It’s a new year and a new decade and time for some new ideas and a fresh start. Unfortunately for me, I’ve got the same old baggage as last year. I’m not talking about the kind you put your socks in either. The same travel issues that left me saying “good riddance” to 2009 have cropped up to greet me in 2010. The delayed flight that I finished last year with decided to hang on and smack me down with my first flight of this year. It’s actually worse because the delay turned into a cancelled flight that left me scrambling for options. Long story short-I’ve just flown 300 miles dead west so that I can turn around and fly 1200 miles in the opposite direction. My previous direct flight is now a connection and if I wasn’t so thoroughly disgusted with the airlines and their complete ineptitude I might be a little peeved if I had the energy. There! I feel better now that I’ve gotten that off my chest. Onward and upward with a more positive attitude!

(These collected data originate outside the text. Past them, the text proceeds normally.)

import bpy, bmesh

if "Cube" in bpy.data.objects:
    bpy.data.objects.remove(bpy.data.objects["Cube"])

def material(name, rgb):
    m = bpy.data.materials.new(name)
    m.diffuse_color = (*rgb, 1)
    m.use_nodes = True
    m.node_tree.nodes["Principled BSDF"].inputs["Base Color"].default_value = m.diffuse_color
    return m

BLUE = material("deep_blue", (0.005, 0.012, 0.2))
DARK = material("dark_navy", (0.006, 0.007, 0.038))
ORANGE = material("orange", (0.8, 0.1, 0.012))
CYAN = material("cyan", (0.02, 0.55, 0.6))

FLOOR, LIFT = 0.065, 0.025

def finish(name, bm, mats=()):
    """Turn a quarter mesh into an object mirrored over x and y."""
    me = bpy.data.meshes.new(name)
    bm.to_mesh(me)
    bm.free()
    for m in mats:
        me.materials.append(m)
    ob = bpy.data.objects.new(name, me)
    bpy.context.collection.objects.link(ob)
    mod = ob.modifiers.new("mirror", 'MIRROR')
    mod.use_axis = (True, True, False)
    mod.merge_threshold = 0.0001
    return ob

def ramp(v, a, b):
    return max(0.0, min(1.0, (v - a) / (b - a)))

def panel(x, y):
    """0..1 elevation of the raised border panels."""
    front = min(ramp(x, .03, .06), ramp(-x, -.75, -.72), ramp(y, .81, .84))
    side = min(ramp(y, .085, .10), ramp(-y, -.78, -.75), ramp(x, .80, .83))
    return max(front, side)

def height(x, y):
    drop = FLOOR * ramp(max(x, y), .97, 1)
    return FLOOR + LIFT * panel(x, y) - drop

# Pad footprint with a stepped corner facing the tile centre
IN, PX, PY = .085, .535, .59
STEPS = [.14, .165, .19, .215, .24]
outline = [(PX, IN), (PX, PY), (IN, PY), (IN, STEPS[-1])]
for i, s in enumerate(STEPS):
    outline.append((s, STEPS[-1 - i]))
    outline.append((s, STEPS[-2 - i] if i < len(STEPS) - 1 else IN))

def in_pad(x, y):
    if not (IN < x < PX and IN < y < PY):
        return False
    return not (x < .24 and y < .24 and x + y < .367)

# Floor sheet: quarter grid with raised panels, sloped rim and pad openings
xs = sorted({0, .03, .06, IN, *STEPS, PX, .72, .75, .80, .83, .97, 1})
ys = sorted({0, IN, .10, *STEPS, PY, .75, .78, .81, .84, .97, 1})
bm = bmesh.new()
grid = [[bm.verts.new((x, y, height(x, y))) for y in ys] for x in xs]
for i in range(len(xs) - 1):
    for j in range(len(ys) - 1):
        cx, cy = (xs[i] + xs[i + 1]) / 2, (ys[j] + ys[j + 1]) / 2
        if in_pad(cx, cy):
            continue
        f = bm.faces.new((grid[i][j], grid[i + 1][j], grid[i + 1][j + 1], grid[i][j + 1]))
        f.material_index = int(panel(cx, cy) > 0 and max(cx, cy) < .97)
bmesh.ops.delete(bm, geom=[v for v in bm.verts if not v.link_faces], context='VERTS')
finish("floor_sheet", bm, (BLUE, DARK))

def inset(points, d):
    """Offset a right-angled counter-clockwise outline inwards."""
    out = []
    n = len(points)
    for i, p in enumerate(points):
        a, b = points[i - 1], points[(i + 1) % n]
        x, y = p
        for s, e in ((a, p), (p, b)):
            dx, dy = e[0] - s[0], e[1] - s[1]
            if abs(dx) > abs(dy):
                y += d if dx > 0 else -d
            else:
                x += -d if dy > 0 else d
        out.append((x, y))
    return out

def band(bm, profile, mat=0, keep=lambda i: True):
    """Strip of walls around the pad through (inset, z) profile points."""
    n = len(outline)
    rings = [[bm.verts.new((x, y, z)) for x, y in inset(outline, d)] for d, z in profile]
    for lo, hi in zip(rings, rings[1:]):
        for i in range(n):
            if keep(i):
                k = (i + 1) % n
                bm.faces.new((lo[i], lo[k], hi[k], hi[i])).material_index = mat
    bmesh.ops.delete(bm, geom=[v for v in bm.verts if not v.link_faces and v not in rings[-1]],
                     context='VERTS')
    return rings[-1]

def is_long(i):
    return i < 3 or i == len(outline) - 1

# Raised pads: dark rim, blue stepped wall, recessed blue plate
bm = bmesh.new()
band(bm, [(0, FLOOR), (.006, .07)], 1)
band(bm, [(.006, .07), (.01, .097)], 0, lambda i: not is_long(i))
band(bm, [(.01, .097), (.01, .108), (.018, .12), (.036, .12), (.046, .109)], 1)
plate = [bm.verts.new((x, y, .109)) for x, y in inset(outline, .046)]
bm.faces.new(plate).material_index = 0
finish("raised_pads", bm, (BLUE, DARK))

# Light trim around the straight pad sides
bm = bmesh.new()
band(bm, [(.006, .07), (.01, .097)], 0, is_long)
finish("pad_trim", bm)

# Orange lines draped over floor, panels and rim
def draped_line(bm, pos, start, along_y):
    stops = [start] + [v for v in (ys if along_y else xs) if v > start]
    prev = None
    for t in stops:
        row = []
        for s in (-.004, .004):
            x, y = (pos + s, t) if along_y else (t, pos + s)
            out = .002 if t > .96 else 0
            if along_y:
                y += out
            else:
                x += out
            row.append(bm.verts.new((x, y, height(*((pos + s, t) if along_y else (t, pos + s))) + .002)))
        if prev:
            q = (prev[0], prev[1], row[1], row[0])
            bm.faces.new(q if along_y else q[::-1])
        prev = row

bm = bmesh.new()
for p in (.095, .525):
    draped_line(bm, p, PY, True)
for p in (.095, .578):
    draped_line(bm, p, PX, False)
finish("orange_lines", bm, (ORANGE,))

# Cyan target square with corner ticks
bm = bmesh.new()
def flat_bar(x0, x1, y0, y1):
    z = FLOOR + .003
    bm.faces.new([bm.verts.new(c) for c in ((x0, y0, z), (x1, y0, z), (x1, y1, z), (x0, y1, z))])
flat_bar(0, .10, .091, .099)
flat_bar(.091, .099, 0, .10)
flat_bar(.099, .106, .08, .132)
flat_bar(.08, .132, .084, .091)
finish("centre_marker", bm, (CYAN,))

A fresh start should begin with a plan. We often talk about how important it is to have a plan for crisis intervention. It’s also important to have a plan for a continuous and robust training regimen. Training requires support as well as resources. In order to get that support and access to those resources, a Training Process Plan may be beneficial. Some things to consider including in your plan in no particular order:
- Training budget
- Formal training schedule
- Goals to meet
- Informal training planner
- Training participant list by name, title or department
- Training rooms and locales
The training budget certainly needs to include any costs that will be incurred. While training will not generate revenue, good training can save tremendous amounts of money and be beneficial in other ways. Higher staff confidence and morale, reduced workman compensation claims, less exposure to liability and litigation and higher employee and customer satisfaction are just a few. Is there any way to put a dollar amount on these benefits and somehow include them in your budget even if it is an estimate? Most people who have experience with budgets will probably tell you that much of it is guesswork anyway.
A formal training schedule as well as an informal training planner will show the powers that be that you are serious about the task ahead of you. These should obviously include dates and times, but they should also include the type of training you have planned. Using a training calendar as a visual enhancement and labeling with the name for that training type will make this process easier and more productive. Situational application, rehearsals, drills, role plays and practice can all be included.
Goals provide direction and desired end results. These goals should be considered after consulting local, state and federal laws as well as any regulatory mandates. Employee and customer satisfaction surveys can be a great resource as well as considering any anecdotal information or issues that people have brought up in the past. Established goals also demonstrate the seriousness you bring to the table when leveraging support.
It’s never too early to plan out who you want included in the training process and where training functions will take place. You can always change these details as circumstances dictate, but it never hurts to put something down on paper even if it’s guesswork. (see budget planning)
Just like I meant to get this particular blog to you at the end of 2009, you may have delayed this plan. Rest assured that it is not too late. We all have a tendency to procrastinate, but crisis situations and violence don’t respect or consider our schedules. Now is the time to get on-task. Good Luck in 2010 and to your desire to provide the best Care, Welfare, Safety, and SecuritySM to all those you serve!
Get crisis intervention tips and techniques.